“It’s of course unlikely that a cave painting would be contaminated in the first place because no one built reactors or did rocket tests inside these small caves, but if there were some contamination and you couldn’t remove the pollution without damaging the artifact, the agreement exempts it from cleanup.”
He’s worried that by putting the entire site on the historic registry, NASA is trying to strategically avoid cleaning it up to the fullest extent.
Melissa Bumstead shares that worry. She lives about four miles from SSFL, and believes her young daughter’s leukemia was caused by the radioactive and toxic chemicals abandoned on the property. She thinks the tribe’s involvement is a way for the polluters to circumvent the cleanup.
“Every single cleanup advocate who's been working on this, we all became physically depressed when we heard about this,” she says. “It was clearly so cleverly planned. They've been working on this for four years quietly and it's a very politically savvy move.”
Sam Cohen with the Santa Ynez Band of Chumash Indians rejects these accusations.
“That's just fear mongering, basically.” He says the tribe is committed to the cleanup as long as Native American cultural resources are protected.
This year, the Department of Energy began removing 10 of the most contaminated buildings at the Radioactive Materials Handling Facility Complex, which was built in 1959 to handle nuclear fuel.
“This place was sort of the center of the nation for nuclear research at the time,” says Luker. “There was a lot of sloppy handling there. It is very badly contaminated and so are the drainages surrounding it. It's all going to have to get dug up.”
But while some building removal is underway, the soil and groundwater cleanup has barely started. That’s because there’s so much disagreement on how to go about it.
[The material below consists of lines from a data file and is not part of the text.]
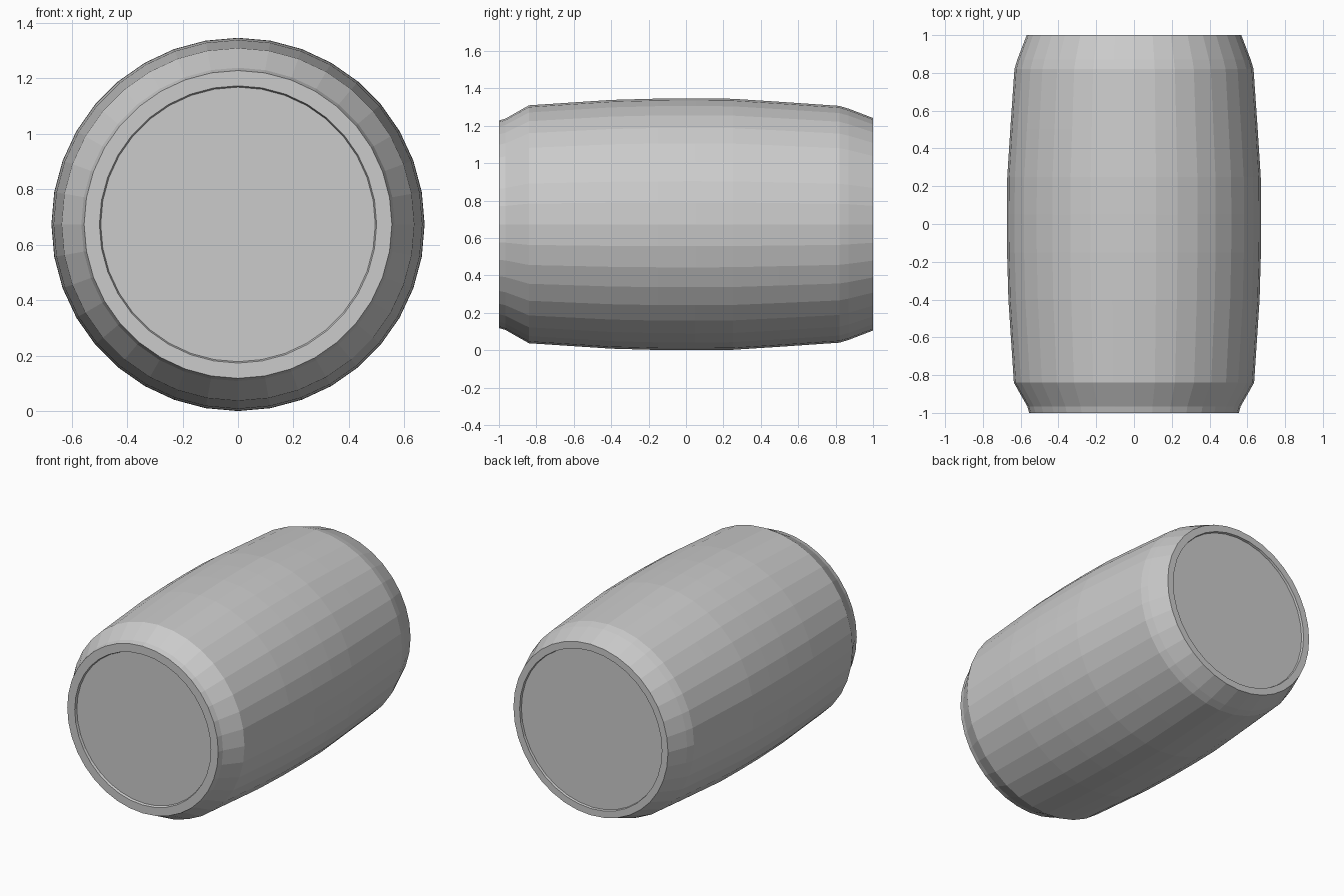
import bpy
import bmesh
from math import sin, cos, tau

default = bpy.data.objects.get("Cube")
if default:
    bpy.data.objects.remove(default, do_unlink=True)

SIDES = 36
AXIS_Z = 0.673

grey = bpy.data.materials.new("plain grey")
colour = (0.6, 0.6, 0.6, 1)
grey.diffuse_color = colour
grey.use_nodes = True
grey.node_tree.nodes["Principled BSDF"].inputs["Base Color"].default_value = colour


def ring(bm, y, radius):
    return [bm.verts.new((radius * cos(tau * i / SIDES), y,
                          radius * sin(tau * i / SIDES))) for i in range(SIDES)]


def lathe(name, profile, cap=False):
    """Revolve (y, radius) points around the lengthwise axis."""
    bm = bmesh.new()
    rings = [ring(bm, y, r) for y, r in profile]
    for a, b in zip(rings, rings[1:]):
        for i in range(SIDES):
            j = (i + 1) % SIDES
            bm.faces.new((a[i], a[j], b[j], b[i]))
    if cap:
        bm.faces.new(rings[-1])
    bmesh.ops.recalc_face_normals(bm, faces=bm.faces)
    # Open shells: make sure the normals point away from the middle
    if sum(f.normal.dot(f.calc_center_median()) for f in bm.faces) < 0:
        bmesh.ops.reverse_faces(bm, faces=bm.faces)
    mesh = bpy.data.meshes.new(name)
    bm.to_mesh(mesh)
    bm.free()
    mesh.materials.append(grey)
    obj = bpy.data.objects.new(name, mesh)
    obj.location.z = AXIS_Z
    bpy.context.collection.objects.link(obj)
    return obj


# Bulging side wall with tapered ends
lathe("barrel_wall", [(-1, 0.555), (-0.965, 0.565), (-0.84, 0.636), (-0.4, 0.665),
                      (-0.15, 0.672), (0.05, 0.673), (0.25, 0.671), (0.5, 0.655),
                      (0.82, 0.633), (0.87, 0.618), (1, 0.568)])

# Flat rims with slightly sunken heads
lathe("front_head", [(-1, 0.555), (-1, 0.5), (-0.985, 0.495)], cap=True)
lathe("back_head", [(1, 0.568), (1, 0.523), (0.985, 0.52)], cap=True)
People like Bumstead and Hirsch want the polluters to clean it up “to background,” meaning to the level it was at before the space industry started building and testing on the land. That could cost an estimated $1.5 billion.
But people like Luker worry that cleaning up to that extreme of a level would strip the land of its natural and cultural beauty. He says all the topsoil and everything growing on it would have to be removed.
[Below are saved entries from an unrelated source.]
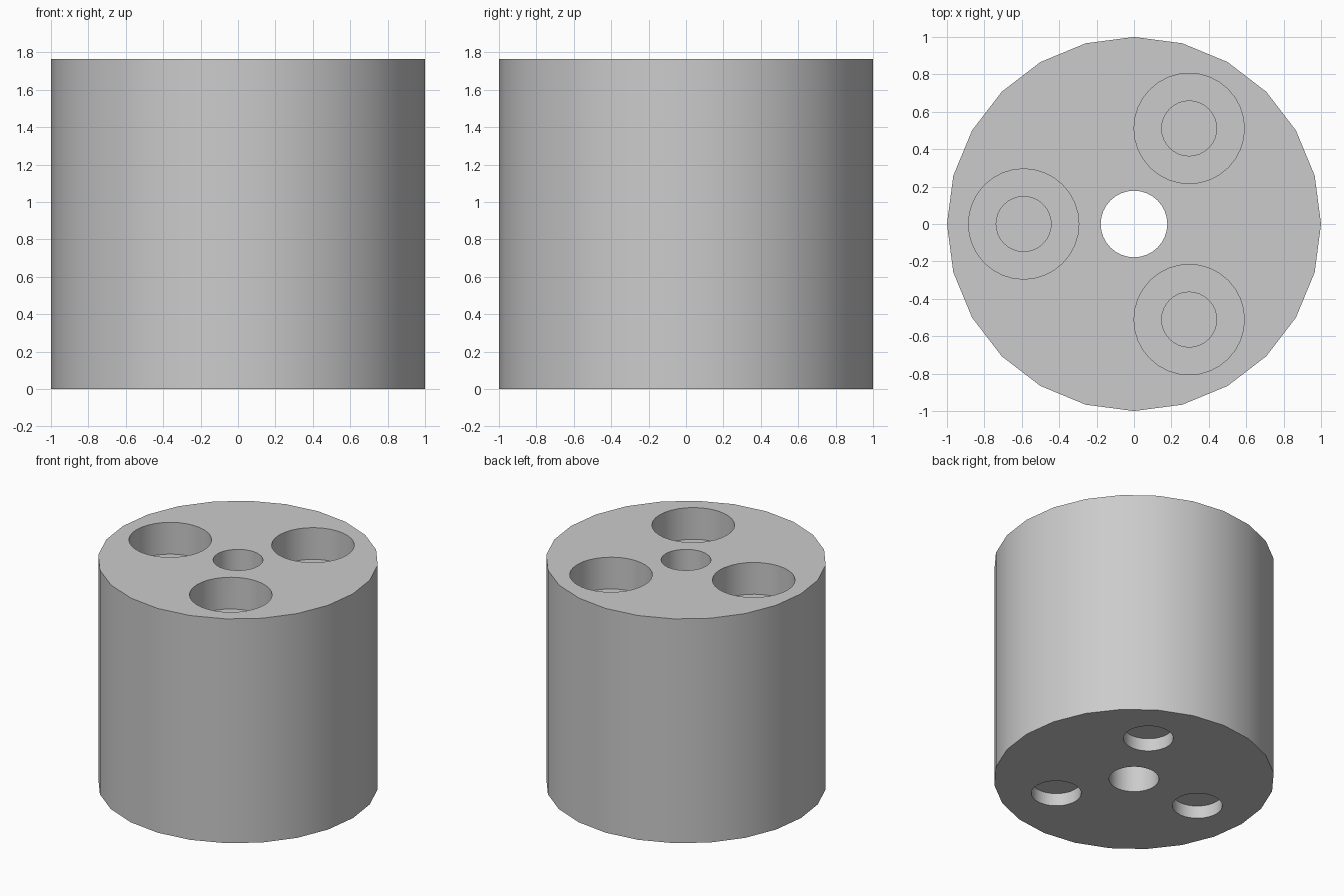
import bpy
from math import cos, sin, radians

cube = bpy.data.objects.get("Cube")
if cube:
    bpy.data.objects.remove(cube, do_unlink=True)

HEIGHT = 1.765
RING = 0.59        # distance of the pockets from the axis
OVER = 0.1         # how far cutters stick out of the block

grey = bpy.data.materials.new("light_grey")
grey.use_nodes = True
grey.diffuse_color = (0.6, 0.6, 0.6, 1)
grey.node_tree.nodes["Principled BSDF"].inputs["Base Color"].default_value = (0.6, 0.6, 0.6, 1)


def cylinder(name, radius, bottom, top, sides, x=0, y=0):
    bpy.ops.mesh.primitive_cylinder_add(vertices=sides, radius=radius, depth=top - bottom,
                                        location=(x, y, (top + bottom) / 2))
    obj = bpy.context.object
    obj.name = name
    obj.data.materials.append(grey)
    return obj


def drill(target, radius, bottom, top, x=0, y=0):
    """Cut a round hole out of the target and discard the cutter."""
    cutter = cylinder("hole_cutter", radius, bottom, top, 32, x, y)
    cutter.hide_render = True
    mod = target.modifiers.new("hole", 'BOOLEAN')
    mod.operation = 'DIFFERENCE'
    mod.solver = 'EXACT'
    mod.object = cutter
    bpy.context.view_layer.objects.active = target
    bpy.ops.object.modifier_apply(modifier=mod.name)
    bpy.data.objects.remove(cutter, do_unlink=True)


# Main block with a bore right through its axis
block = cylinder("cylinder_block", 1, 0, HEIGHT, 24)
drill(block, 0.178, -OVER, HEIGHT + OVER)

# Three stepped pockets in the top, each with a shallow recess underneath
for angle in (60, 180, 300):
    x, y = RING * cos(radians(angle)), RING * sin(radians(angle))
    drill(block, 0.295, HEIGHT - 0.25, HEIGHT + OVER, x, y)
    drill(block, 0.147, 0.15, HEIGHT, x, y)
    drill(block, 0.178, -OVER, 0.1, x, y)

# Smooth walls, crisp rims
bpy.ops.object.select_all(action='DESELECT')
block.select_set(True)
bpy.context.view_layer.objects.active = block
bpy.ops.object.shade_smooth_by_angle(angle=radians(30))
“What would this place look like if it were cleaned to background? Pretty much a big parking lot — 700 to 900 acres completely stripped of topsoil,” he says. “They're going to take it all the way down to bedrock. [It] looks bad.”
He says wild animals like mountain lions would no longer thrive in a habitat reduced to bedrock, and that concerns him. He’s been fighting to build a wilderness bridge across Highway 101 nearby, and says SSFL plays an important role in the future of the local mountain lion population.
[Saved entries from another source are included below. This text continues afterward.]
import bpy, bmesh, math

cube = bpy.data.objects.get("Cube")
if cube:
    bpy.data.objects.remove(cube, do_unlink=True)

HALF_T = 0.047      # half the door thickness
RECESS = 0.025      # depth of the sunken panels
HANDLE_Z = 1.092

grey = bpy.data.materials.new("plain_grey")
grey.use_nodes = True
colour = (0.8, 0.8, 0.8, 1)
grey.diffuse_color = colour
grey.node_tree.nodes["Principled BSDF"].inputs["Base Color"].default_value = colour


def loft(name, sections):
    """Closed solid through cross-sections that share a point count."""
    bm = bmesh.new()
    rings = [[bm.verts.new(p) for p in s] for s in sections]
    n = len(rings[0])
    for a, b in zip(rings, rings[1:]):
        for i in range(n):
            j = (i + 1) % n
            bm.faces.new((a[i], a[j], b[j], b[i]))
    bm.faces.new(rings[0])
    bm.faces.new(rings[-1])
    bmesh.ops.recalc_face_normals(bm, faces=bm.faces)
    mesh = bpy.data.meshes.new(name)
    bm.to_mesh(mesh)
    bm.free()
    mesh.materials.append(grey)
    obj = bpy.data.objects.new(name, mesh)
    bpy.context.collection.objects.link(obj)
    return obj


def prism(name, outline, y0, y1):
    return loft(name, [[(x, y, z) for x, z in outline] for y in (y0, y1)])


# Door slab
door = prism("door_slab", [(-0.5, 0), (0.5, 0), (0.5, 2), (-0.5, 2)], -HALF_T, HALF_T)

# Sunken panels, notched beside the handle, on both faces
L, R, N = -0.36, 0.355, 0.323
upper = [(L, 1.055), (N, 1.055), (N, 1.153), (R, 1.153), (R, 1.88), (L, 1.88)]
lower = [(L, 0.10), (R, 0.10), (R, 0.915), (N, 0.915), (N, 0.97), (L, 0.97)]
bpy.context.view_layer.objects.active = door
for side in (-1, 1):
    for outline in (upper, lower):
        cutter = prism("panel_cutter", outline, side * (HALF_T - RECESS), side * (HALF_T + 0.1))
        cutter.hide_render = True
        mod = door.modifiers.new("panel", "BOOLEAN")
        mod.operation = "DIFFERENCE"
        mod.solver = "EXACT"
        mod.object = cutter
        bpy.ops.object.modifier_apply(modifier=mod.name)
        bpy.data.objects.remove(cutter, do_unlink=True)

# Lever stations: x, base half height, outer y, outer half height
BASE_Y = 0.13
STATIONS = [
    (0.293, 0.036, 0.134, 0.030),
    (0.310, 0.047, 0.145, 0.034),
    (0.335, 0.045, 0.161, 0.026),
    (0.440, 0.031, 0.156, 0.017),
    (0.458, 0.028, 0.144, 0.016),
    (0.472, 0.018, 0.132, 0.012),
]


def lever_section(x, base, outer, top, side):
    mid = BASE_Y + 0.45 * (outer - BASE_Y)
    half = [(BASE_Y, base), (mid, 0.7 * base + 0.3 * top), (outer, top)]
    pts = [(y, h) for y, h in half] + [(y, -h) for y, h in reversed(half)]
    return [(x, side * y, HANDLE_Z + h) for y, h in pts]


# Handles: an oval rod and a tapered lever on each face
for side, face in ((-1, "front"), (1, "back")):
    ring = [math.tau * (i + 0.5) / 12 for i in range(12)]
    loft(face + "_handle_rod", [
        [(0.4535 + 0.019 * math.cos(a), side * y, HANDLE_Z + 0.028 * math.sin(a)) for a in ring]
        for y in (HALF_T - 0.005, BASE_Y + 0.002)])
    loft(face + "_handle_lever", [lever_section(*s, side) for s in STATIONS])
“We’re standing in the most important habitat linkage in California,” he says. “All of the genetic diversity that goes into the Santa Monica Mountains comes through these hills and walks through the Rocketdyne complex. If you destroy what's up here in order to take out everything down to a background level, then the cats may not want to move through here anymore.”
Instead of cleaning up to background, he wants to see the soil cleaned to recreational standards, which is the least extreme. It would mean cleaning it up to the point where people could safely visit, but not live or work.
The Santa Ynez Band of Chumash Indians say they support any cleanup that remediates the site and protects sacred sites.
Ultimately, it's in the hands of state regulators to decide what level of cleanup the polluters must do, and enforce it. Jared Blumenfeld, the director of Cal EPA, is standing firm on the full cleanup “to background” laid out in the 2010 agreement.
“If parties are not willing to abide by a document that they signed, then we'll have to bring them to court to ensure that they do,” he says.
Lawsuits will further delay the cleanup, but in a multi-billion dollar battle filled with distrust that’s been going on for more than a decade, it’s likely the only way.